“They are doing this for food, bhai. Let’s help them,” said my great friend, leaning into my ear. I was already digging in my bag for my wallet, while awestruck. My dropped jaw surprised my friend, “You mean to tell me you’ve never seen this before?”
“Never! I’ve never seen something like this before!”
“But they also have them in Delhi. You’ve never seen them in Chandni Chowk on Sundays?” He asked me, incredulous.
The girl’s instructor must be a teen-age relative. He is just as shabbily dressed as she is, except that he wears a Muslim taqiyah hat. There is another, older youth standing in full white kurta-pajama and skull cap, operating what we used to call a boom box. He changes songs for the little girl’s acts. The starkness of his white dress against the backdrop canvass of cement, dust and terra cotta would be eye-catching, if were not for the amazing talent of the little girl, who at such a young age has an astounding dominion of breath, mind and body that even the motorcycles passing by stop and lean over to drop coins in the pot. On the other side of the street, a small crowd of all ages has gathered. We have joined them, and I have taken my turn, like a few others, who have shyly dashed across the street between breaks of cars and motorbikes to deposit money in the pot.
It is impossible she concenrate with all this movement around her! I think. If she falls?
“These kids are all over India, bhai. They have so much talent! I wish I could take them all, have them trained professionally… no one could stop them! They would fly!”
My fingers were itching to get that shot of the girl on the rope, but I hesitated. It will remain the one picture I would have liked to have taken, but didn’t. I couldn’t. I simply refrained. Others might have jumped at the chance to capture her. I do not judge them; it’s just that I simply couldn’t. Although it was a public display, there was something that made me uneasy about capturing her. I can’t really explain why.
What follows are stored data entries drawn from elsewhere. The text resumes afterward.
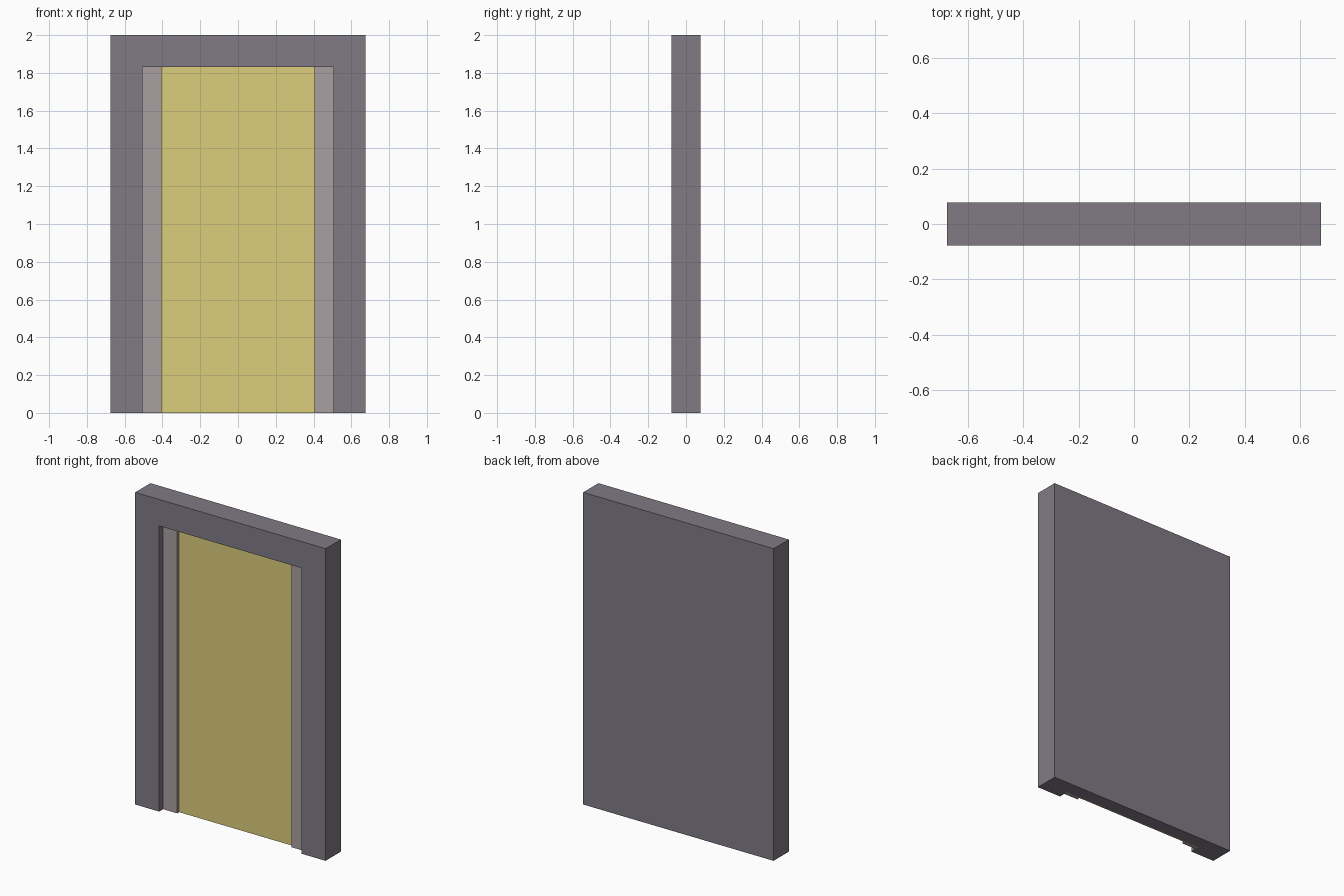
import bpy

if "Cube" in bpy.data.objects:
    bpy.data.objects.remove(bpy.data.objects["Cube"])

W, D, H = 0.675, 0.077, 2.0      # half width, half depth, height
OPEN_W, OPEN_H = 0.505, 1.83     # doorway opening
PANEL_W = 0.405                  # half width of the door panel
POCKET_Y, PANEL_Y, JAMB_Y = -0.010, -0.017, -0.037


def material(name, rgb):
    m = bpy.data.materials.new(name)
    m.diffuse_color = (*rgb, 1.0)
    m.use_nodes = True
    m.node_tree.nodes["Principled BSDF"].inputs["Base Color"].default_value = m.diffuse_color
    return m


def box(name, x, y, z, mat=None):
    """Box from (min, max) ranges on each axis."""
    bpy.ops.mesh.primitive_cube_add(size=1)
    o = bpy.context.object
    o.name = name
    o.scale = [r[1] - r[0] for r in (x, y, z)]
    o.location = [(r[0] + r[1]) / 2 for r in (x, y, z)]
    bpy.ops.object.transform_apply(location=True, rotation=True, scale=True)
    if mat:
        o.data.materials.append(mat)
    return o


frame_mat = material("frame_grey", (0.22, 0.195, 0.235))
jamb_mat = material("jamb_grey", (0.40, 0.35, 0.35))
panel_mat = material("panel_yellow", (0.72, 0.61, 0.20))

# Frame: solid slab with a doorway pocket cut in the front
frame = box("door_frame", (-W, W), (-D, D), (0, H), frame_mat)
cutter = box("pocket_cutter", (-OPEN_W, OPEN_W), (-1, POCKET_Y), (-1, OPEN_H), frame_mat)
cutter.hide_render = True
cut = frame.modifiers.new("pocket", 'BOOLEAN')
cut.operation = 'DIFFERENCE'
cut.solver = 'EXACT'
cut.object = cutter
bpy.context.view_layer.objects.active = frame
bpy.ops.object.modifier_apply(modifier=cut.name)
bpy.data.objects.remove(cutter)

# Recessed side strips
for side, s in (("left", -1), ("right", 1)):
    xs = sorted((s * PANEL_W, s * OPEN_W))
    box("jamb_" + side, xs, (JAMB_Y, POCKET_Y), (0, OPEN_H), jamb_mat)

# Door panel, recessed behind the strips
box("door_panel", (-PANEL_W, PANEL_W), (PANEL_Y, POCKET_Y), (0, OPEN_H), panel_mat)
Two days later and in another city, I am still thinking about the little girl and why I didn’t take the shot. I think it has to do with not knowing exactly what I wanted to frame — what I would frame — before giving it the limitation of four borders. I would be saying something about a scene I had witnessed without knowing exactly what. It would be a kind of insincerity. A real photographer cannot vascillate like that.
Sipping chai on a cool morning, remembering a portrait of a little girl I’ll never forget, I cannot help but to think, Maybe words are worth a thousand pictures.